Skip the Jet Lag — and Sleeplessness — of Travel

Skip the Jet Lag — and Sleeplessness — of Travel - Large

If you’re traveling across multiple time zones, chances are you’ll have to deal with jet lag. A temporary sleep disorder, jet lag happens when your body’s internal clock is slow to catch up with your new location’s time. The more time zones you cross, the worse jet lag is likely to be. But there are simple steps you can take to minimize its effects.

When you first slumber in unfamiliar surroundings, studies show only half your brain is getting a good night’s rest because the other half is “on guard” in the new place.

Preventing and Dealing with Jet Lag

Before you go:

  • Start healthy
    Exercise, eat a balanced diet and get plenty of rest.
  • Reset your body clock
    Shift your body clock by going to sleep 1-2 hours later for a few days if you are traveling westward, and head for bed 1-2 hours earlier if flying eastward.
  • Go toward the light
    Seek out bright light in the evening if traveling westward, or in the morning if traveling eastward.
  • Take a break
    If your schedule allows, plan a stopover.
  • Arrive in early evening
    If you can, take a flight that arrives in the early evening, then stay up till 10 p.m. local time.

In the air:

  • Dine lightly
    Avoid large meals, alcohol and caffeine.
  • Stay hydrated
    Drink plenty of water to combat the plane cabin’s dry air.
  • Get on your feet
    Walk around on the plane to keep your mind and body stimulated, as well as protect against deep vein thrombosis (blood clot).
  • Keep it casual
    Wear comfortable shoes and nonrestrictive clothing.
  • Snooze
    If you can, sleep during long flights. An inflatable neck pillow and sleep mask may help.

After you arrive:

  • Defer big decisions on day #1
    Try to avoid situations that require critical decision-making, like important business meetings, on the first day after arrival.
  • Live like a local
    Switch to your new location’s schedule as soon as possible. Eat meals appropriate to the local time, drink plenty of water and avoid excess caffeine or alcohol.
  • Seek the sun
    Get as much sunlight as possible. Bright light is a powerful stimulant for regulating our biological clock so we adjust better to new surroundings.
  • Catch a quick nap
    Snooze for 20-30 minutes to boost your energy without cutting into nighttime sleep.
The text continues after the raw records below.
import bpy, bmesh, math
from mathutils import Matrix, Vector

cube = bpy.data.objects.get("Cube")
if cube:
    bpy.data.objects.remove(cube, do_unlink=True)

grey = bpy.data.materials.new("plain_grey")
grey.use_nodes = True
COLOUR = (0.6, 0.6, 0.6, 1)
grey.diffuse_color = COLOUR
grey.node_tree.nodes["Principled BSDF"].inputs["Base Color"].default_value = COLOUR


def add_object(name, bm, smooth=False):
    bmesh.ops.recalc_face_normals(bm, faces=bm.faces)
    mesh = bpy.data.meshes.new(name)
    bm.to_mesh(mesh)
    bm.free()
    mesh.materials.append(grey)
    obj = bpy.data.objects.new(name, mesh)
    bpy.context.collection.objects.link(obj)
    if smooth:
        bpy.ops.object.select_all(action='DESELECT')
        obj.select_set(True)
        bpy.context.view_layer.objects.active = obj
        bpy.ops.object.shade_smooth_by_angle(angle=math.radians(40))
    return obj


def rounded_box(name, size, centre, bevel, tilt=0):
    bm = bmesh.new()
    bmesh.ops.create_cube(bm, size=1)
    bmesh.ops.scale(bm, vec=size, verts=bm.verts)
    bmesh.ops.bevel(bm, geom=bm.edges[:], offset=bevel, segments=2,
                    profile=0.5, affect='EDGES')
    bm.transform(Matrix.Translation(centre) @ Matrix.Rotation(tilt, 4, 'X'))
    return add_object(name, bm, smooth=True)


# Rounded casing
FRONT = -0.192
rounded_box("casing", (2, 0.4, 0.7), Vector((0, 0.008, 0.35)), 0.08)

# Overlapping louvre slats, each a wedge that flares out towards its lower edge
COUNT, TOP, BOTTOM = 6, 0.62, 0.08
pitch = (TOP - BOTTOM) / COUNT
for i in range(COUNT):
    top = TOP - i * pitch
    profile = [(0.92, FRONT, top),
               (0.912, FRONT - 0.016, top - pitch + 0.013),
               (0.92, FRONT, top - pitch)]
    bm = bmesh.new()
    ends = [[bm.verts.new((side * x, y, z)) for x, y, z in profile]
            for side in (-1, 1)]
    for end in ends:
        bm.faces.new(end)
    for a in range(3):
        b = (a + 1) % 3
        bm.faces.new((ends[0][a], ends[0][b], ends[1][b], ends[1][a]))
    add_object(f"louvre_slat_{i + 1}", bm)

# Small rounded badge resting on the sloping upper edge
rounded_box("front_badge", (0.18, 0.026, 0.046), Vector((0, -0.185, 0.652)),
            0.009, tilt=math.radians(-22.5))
Getting a Good Night’s Sleep on the Road

The first night in a new environment can lead to sleeplessness. Interestingly, when you first slumber in unfamiliar surroundings, studies show only half your brain is getting a good night’s rest because the other half is “on guard” in the new place. To help avoid that “first-night effect,” try these tips:Skip the Jet Lag — and Sleeplessness — of Travel - In Content

  • Make it homey
    Bring a family photo, favorite pillow or blanket to ease the strangeness of a new place.
  • Keep it calm and cool
    Before you doze off, check your room for potential disturbances, like unwanted noises or light shining through drapes. And check the thermostat so your sleep isn’t disturbed by too-hot temperatures.
  • Get back-up
    Ask the front desk to give you two wake-up calls, in case you sleep through the first one.
  • Consider a sleep aid
    Prescription or over-the-counter medications can help manage short-term insomnia when traveling. Talk with your doctor first, as sleep meds can cause unwanted side effects.
  • Block that noise
    Pack some inexpensive foam earplugs to muffle any unusual noises. Look for a pair that blocks 65 decibels or more. If you have room, bring a white noise machine, or use an app on your phone that produces soothing sounds.
  • Nix the nightcap
    Tempting as it might be, too much alcohol can keep you from that deep sleep you need to feel refreshed. Limit yourself to no more than one or two drinks so you’ll feel sharp the next morning.
Small Steps: Insist on Wind-Down Time
Quiet time before bedtime can help kids power down for the night.